INPUT FOR THIS TASK —
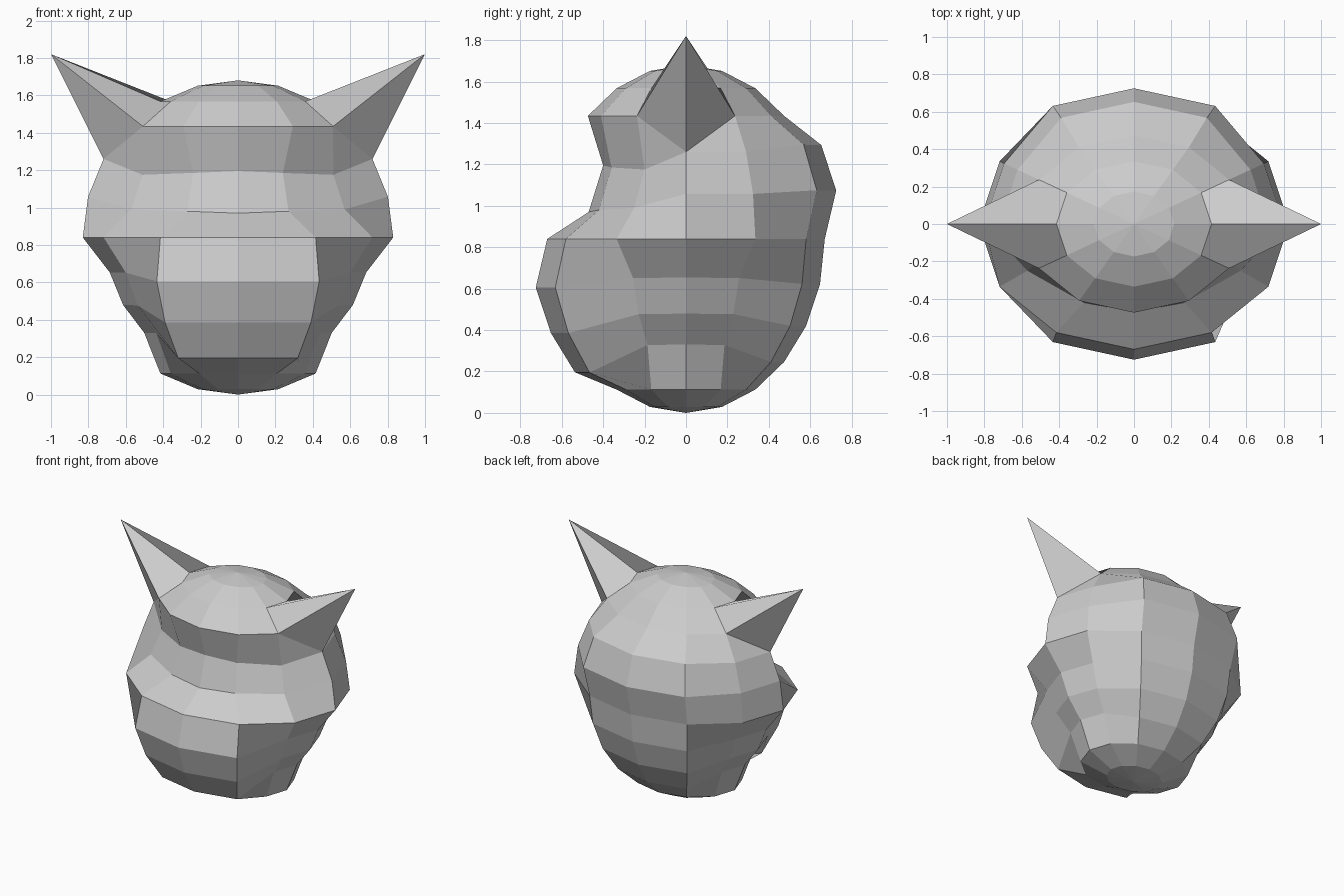
import bpy, bmesh, math
from mathutils import Vector

if "Cube" in bpy.data.objects:
    bpy.data.objects.remove(bpy.data.objects["Cube"])

RX, RY, RZ = 0.83, 0.67, 0.84      # head radii
SEG, RINGS = 12, 12

# head: egg-shaped 12 x 12 sphere, standing on the ground
bm = bmesh.new()
bmesh.ops.create_uvsphere(bm, u_segments=SEG, v_segments=RINGS, radius=1)

# look up vertices by ring (0 = bottom pole) and angle in degrees from +x
grid = {}
for v in bm.verts:
    ring = round(math.degrees(math.asin(max(-1, min(1, v.co.z)))) / 15) + 6
    angle = round(math.degrees(math.atan2(v.co.y, v.co.x)) / 30) * 30 % 360
    grid[ring, angle] = v
    v.co = Vector((v.co.x * RX, v.co.y * RY, v.co.z * RZ + RZ))


def vert(ring, angle):
    return grid[ring, angle % 360]


def push(rings, angles, amount):
    """Move a patch along the surface normal of the head."""
    for r in rings:
        for a in angles:
            v = vert(r, a)
            x, y, z = v.co
            n = Vector((x / RX**2, y / RY**2, (z - RZ) / RZ**2))
            v.co += n.normalized() * amount


push((3, 4, 5), (-60, -90, -120), 0.08)                    # muzzle
push((7, 8), (60, 90, 120), 0.08)                          # back of head
push((3, 4, 5), (-30, 0, 30, 150, 180, 210), -0.12)        # hollow cheeks

# eye hollow under the brow
eyes = {(8, -90): (0, -0.40, 1.195), (8, -60): (0.24, -0.36, 1.185),
        (8, -30): (0.51, -0.20, 1.175), (7, -90): (0, -0.47, 0.97),
        (7, -60): (0.27, -0.42, 0.98), (7, -30): (0.57, -0.25, 0.99)}
for (r, a), (x, y, z) in eyes.items():
    vert(r, a).co = (x, y, z)
    vert(r, 180 - a).co = (-x, y, z)

# ears: one vertex on each side drawn out to a point
for side, a in ((1, 0), (-1, 180)):
    vert(9, a).co = (side, 0, 1.82)
    for d in (-30, 30):
        bmesh.ops.connect_verts(bm, verts=[vert(9, a + d), vert(8, a)])

bmesh.ops.recalc_face_normals(bm, faces=bm.faces)
mesh = bpy.data.meshes.new("head")
bm.to_mesh(mesh)
bm.free()
head = bpy.data.objects.new("head", mesh)
bpy.context.collection.objects.link(head)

EXERCISE — Tell how many lines in the entries contain the string "degrees". Give the number and nothing more.

TASK ANSWER — 3